[Data supplied]
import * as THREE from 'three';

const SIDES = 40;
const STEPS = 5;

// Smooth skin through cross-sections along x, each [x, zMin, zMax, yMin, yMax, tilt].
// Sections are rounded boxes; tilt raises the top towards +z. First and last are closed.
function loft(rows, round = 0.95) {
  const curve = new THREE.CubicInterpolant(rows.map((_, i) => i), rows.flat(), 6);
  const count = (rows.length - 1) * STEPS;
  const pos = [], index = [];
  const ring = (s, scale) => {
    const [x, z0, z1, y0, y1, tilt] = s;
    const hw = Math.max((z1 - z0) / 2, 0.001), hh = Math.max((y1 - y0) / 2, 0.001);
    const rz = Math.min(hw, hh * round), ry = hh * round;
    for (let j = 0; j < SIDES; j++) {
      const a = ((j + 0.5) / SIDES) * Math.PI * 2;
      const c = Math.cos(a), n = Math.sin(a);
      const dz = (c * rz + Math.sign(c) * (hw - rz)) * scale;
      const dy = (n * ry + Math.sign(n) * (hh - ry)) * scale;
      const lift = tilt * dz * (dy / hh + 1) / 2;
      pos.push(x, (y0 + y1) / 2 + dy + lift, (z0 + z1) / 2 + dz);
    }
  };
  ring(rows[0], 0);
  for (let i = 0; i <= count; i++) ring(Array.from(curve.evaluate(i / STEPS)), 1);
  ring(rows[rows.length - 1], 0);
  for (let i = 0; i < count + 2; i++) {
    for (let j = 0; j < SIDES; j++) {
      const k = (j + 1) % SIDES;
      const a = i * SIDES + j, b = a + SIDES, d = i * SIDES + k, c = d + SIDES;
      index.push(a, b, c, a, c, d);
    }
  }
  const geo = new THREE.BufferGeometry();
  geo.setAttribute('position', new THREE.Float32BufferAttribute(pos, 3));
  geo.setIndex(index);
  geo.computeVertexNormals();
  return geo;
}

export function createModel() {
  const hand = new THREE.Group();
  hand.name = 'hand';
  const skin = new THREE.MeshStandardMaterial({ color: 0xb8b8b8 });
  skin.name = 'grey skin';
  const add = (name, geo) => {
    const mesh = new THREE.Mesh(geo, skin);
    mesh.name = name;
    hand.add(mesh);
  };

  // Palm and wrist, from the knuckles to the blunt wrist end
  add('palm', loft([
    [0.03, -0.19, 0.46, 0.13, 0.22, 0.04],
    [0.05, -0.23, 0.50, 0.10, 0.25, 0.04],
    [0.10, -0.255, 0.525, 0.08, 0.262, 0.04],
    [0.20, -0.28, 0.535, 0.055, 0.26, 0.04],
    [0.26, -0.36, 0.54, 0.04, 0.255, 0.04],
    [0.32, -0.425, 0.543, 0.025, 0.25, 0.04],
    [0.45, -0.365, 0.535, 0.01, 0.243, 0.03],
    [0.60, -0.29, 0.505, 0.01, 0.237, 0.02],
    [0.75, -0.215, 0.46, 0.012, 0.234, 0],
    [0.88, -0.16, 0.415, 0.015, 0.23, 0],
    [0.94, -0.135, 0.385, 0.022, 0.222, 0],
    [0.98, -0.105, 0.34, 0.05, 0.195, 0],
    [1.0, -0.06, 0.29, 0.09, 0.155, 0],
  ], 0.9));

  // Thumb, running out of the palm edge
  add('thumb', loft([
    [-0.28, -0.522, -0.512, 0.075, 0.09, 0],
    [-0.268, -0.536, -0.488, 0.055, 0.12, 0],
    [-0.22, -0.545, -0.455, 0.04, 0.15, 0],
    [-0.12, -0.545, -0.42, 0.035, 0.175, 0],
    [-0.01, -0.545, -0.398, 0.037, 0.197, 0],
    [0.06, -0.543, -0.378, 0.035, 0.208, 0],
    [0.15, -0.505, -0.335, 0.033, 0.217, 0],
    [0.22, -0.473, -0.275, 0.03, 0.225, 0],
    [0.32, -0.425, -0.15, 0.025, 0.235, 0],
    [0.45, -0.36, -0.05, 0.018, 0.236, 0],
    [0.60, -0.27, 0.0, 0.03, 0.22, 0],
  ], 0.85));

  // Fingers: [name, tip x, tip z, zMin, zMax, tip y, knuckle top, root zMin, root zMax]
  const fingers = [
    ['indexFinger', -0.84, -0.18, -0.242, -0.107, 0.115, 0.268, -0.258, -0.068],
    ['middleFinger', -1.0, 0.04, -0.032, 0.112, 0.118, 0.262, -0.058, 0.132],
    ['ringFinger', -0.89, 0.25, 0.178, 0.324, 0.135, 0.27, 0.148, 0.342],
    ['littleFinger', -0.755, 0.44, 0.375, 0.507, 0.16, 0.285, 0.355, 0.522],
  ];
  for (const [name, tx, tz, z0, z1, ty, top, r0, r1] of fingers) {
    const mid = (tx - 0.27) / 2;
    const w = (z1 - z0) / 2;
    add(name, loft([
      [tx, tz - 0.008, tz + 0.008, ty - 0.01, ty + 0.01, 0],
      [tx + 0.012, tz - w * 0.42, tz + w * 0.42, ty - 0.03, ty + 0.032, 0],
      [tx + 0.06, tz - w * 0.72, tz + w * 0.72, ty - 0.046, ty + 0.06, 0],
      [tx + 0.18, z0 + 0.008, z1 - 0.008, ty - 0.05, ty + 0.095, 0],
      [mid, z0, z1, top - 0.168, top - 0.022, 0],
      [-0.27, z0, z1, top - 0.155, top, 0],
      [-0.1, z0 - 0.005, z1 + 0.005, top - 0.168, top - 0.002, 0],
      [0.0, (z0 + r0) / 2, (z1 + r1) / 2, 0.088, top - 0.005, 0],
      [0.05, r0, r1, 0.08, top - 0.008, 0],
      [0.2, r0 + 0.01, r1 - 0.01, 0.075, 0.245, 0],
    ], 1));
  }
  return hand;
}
[/Data supplied]
> _Required work_: Every line of the listing that includes the word "THREE" belongs in the answer.

> _Solved problem_:
import * as THREE from 'three';
  const curve = new THREE.CubicInterpolant(rows.map((_, i) => i), rows.flat(), 6);
  const geo = new THREE.BufferGeometry();
  geo.setAttribute('position', new THREE.Float32BufferAttribute(pos, 3));
  const hand = new THREE.Group();
  const skin = new THREE.MeshStandardMaterial({ color: 0xb8b8b8 });
    const mesh = new THREE.Mesh(geo, skin);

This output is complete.